Chris Horner is recovering after being diagnosed with a blood clot in his lung. The RadioShack rider was admitted to a Bend, Oregon, hospital Sunday evening after feeling a sharp pain in his side earlier in the day.
American racer Michael Friedman (Kelly Benefit Strategies-OptumHealth) suffered a similar ailment in 2006 and said Monday that it is a scary time for Horner, but that a return to racing should be possible. Friedman reached out to Horner’s fiancée Megan Elliot and said he had been in frequent contact throughout the morning.
“I told her everything’s going to be OK, but it’s a stressful and scary situation,” Friedman told VeloNews. “He’s really quite lucky. When a clot moves, there are three places it can go: the heart — bad, the brain — bad, the lung — not as bad.”
Horner rushed to the hospital Sunday night after pain in his abdomen increased steadily during the day. “On the way, I started to have some serious pain — some of the worst pain I have ever had in my life, which is saying something!” he wrote in his blog early Monday morning.
Friedman suffered a pulmonary embolism in 2006 following surgery to treat a saddle sore. Like Horner, Friedman’s clot came on suddenly.
“You can’t imagine what it feels like. For me it was like having a knife stuck in my chest and turned, all the way to my back,” said Friedman. “I couldn’t breathe. I thought I was having a heart attack. I couldn’t feel my left arm and had this piercing chest pain.”
In Pittsburgh after a cross-country drive, Friedman was three minutes from the university hospital and went immediately. He said four factors likely worked to produce the clot: the surgery, the drive, dehydration and a previously undiagnosed clotting disorder. Horner was largely on a schedule of rest and recuperation after returning to Bend following a stage 9 crash that ended his Tour de France last month. He had just begun training again over the weekend. Friedman suggested that the clot could be a result of Horner’s crash.
Horner wrote in his blog that he began blood-thinning medication Sunday night. Friedman used blood-thinning Coumadin for six months following his diagnosis and coupled with his clotting disorder, the medication made riding extremely risky.
“If I had crashed, I would have had a high risk of death or serious injury,” said Friedman, who rode conservatively, even going as far as installing an orange flag on his bike, throughout the spring of 2007.
For Horner, a season that promised a shot at the Tour de France podium after his strongest spring ever is likely over. He wrote Monday morning that, “Right now I’m getting ready for the start of my blood thinning treatment, and then I guess I figure out the rest from here.”

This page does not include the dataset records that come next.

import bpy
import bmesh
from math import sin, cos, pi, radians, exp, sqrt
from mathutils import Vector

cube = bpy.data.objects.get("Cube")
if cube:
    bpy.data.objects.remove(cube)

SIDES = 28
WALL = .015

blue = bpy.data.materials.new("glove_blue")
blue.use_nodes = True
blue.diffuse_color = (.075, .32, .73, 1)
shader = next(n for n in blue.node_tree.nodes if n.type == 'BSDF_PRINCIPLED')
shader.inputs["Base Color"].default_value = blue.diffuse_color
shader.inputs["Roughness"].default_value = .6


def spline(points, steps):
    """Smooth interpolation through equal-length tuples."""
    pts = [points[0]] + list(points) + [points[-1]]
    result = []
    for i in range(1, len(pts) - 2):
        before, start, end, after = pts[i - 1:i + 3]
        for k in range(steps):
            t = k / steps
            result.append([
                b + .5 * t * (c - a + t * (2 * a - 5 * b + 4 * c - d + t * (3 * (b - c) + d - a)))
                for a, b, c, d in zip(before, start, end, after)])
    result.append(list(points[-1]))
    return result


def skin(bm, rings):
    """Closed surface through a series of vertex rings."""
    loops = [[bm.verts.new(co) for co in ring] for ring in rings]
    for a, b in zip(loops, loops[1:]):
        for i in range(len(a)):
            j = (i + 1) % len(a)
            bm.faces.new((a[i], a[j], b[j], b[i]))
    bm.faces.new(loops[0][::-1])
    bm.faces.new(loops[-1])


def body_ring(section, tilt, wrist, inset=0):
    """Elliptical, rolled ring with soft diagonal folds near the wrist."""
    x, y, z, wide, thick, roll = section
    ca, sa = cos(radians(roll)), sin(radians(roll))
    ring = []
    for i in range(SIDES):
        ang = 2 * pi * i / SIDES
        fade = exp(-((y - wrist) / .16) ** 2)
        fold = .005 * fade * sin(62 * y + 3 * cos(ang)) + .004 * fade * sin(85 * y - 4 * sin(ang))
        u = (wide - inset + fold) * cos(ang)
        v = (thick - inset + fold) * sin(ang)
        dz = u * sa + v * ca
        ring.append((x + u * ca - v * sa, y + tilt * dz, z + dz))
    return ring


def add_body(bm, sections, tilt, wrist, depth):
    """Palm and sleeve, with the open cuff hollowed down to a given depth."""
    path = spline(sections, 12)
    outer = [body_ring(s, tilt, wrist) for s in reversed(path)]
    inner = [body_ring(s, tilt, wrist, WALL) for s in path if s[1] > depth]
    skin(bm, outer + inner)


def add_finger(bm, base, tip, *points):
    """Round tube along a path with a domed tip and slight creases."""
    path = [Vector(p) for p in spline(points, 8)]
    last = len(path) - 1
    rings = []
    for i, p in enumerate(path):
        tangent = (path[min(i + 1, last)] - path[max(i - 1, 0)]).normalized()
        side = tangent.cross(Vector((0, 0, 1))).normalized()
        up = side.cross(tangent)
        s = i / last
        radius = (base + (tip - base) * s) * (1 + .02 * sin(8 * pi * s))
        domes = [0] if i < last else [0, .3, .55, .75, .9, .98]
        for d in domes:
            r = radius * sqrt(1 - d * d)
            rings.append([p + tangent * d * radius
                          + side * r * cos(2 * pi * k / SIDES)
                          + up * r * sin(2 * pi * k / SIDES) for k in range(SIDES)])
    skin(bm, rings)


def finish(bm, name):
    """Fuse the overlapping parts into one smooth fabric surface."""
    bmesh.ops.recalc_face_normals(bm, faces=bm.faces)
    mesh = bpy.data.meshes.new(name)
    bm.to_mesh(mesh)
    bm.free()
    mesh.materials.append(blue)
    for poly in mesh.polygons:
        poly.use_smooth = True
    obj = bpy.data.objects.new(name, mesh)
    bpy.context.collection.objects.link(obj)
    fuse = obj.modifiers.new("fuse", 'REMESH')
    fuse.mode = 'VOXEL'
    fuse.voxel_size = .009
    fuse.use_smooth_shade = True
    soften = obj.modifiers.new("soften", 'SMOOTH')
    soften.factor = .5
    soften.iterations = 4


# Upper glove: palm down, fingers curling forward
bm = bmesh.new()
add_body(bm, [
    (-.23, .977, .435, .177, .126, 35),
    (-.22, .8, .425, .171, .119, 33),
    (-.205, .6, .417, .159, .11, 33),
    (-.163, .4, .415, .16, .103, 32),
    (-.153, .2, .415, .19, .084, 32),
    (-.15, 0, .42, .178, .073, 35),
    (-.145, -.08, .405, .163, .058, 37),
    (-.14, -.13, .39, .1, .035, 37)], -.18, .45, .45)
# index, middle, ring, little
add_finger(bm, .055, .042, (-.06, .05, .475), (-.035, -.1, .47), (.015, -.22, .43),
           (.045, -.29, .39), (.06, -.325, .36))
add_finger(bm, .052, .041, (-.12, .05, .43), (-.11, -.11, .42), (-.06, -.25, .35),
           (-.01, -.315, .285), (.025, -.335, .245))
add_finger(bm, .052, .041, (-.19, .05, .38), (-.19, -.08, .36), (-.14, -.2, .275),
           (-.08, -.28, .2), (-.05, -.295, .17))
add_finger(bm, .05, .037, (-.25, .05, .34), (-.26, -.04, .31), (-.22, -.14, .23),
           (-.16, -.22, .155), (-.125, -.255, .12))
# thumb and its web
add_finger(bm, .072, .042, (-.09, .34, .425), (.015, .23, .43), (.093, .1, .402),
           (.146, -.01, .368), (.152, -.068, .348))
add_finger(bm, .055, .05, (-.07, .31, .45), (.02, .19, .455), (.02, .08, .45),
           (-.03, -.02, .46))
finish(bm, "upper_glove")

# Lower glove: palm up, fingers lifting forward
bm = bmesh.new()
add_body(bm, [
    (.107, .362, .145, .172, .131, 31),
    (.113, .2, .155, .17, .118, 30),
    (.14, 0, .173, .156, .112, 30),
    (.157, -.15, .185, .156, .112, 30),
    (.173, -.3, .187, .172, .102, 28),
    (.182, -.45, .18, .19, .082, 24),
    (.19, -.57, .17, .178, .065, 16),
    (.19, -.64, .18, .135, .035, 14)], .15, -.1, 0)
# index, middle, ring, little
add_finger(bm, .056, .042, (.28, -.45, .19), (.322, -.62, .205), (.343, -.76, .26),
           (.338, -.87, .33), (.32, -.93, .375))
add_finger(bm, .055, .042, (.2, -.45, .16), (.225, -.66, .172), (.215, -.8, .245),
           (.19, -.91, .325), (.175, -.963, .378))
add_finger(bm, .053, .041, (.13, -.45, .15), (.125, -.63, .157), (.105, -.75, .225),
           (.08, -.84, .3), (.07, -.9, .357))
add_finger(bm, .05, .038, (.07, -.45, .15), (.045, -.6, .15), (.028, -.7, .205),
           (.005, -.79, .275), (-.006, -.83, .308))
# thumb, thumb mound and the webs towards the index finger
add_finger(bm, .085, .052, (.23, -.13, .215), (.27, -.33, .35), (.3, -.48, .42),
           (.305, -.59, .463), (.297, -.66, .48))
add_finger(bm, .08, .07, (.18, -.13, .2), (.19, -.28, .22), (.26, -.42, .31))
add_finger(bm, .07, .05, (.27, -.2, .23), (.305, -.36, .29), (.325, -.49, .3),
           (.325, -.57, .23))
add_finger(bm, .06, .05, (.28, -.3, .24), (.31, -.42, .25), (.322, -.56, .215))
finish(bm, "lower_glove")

Friedman said his thoughts were with Horner and Elliot.
“I really feel for him,” said Friedman. “It can be scary. There are a lot of question asked, and you really question your career.”
Attempts to contact Horner were not immediately returned.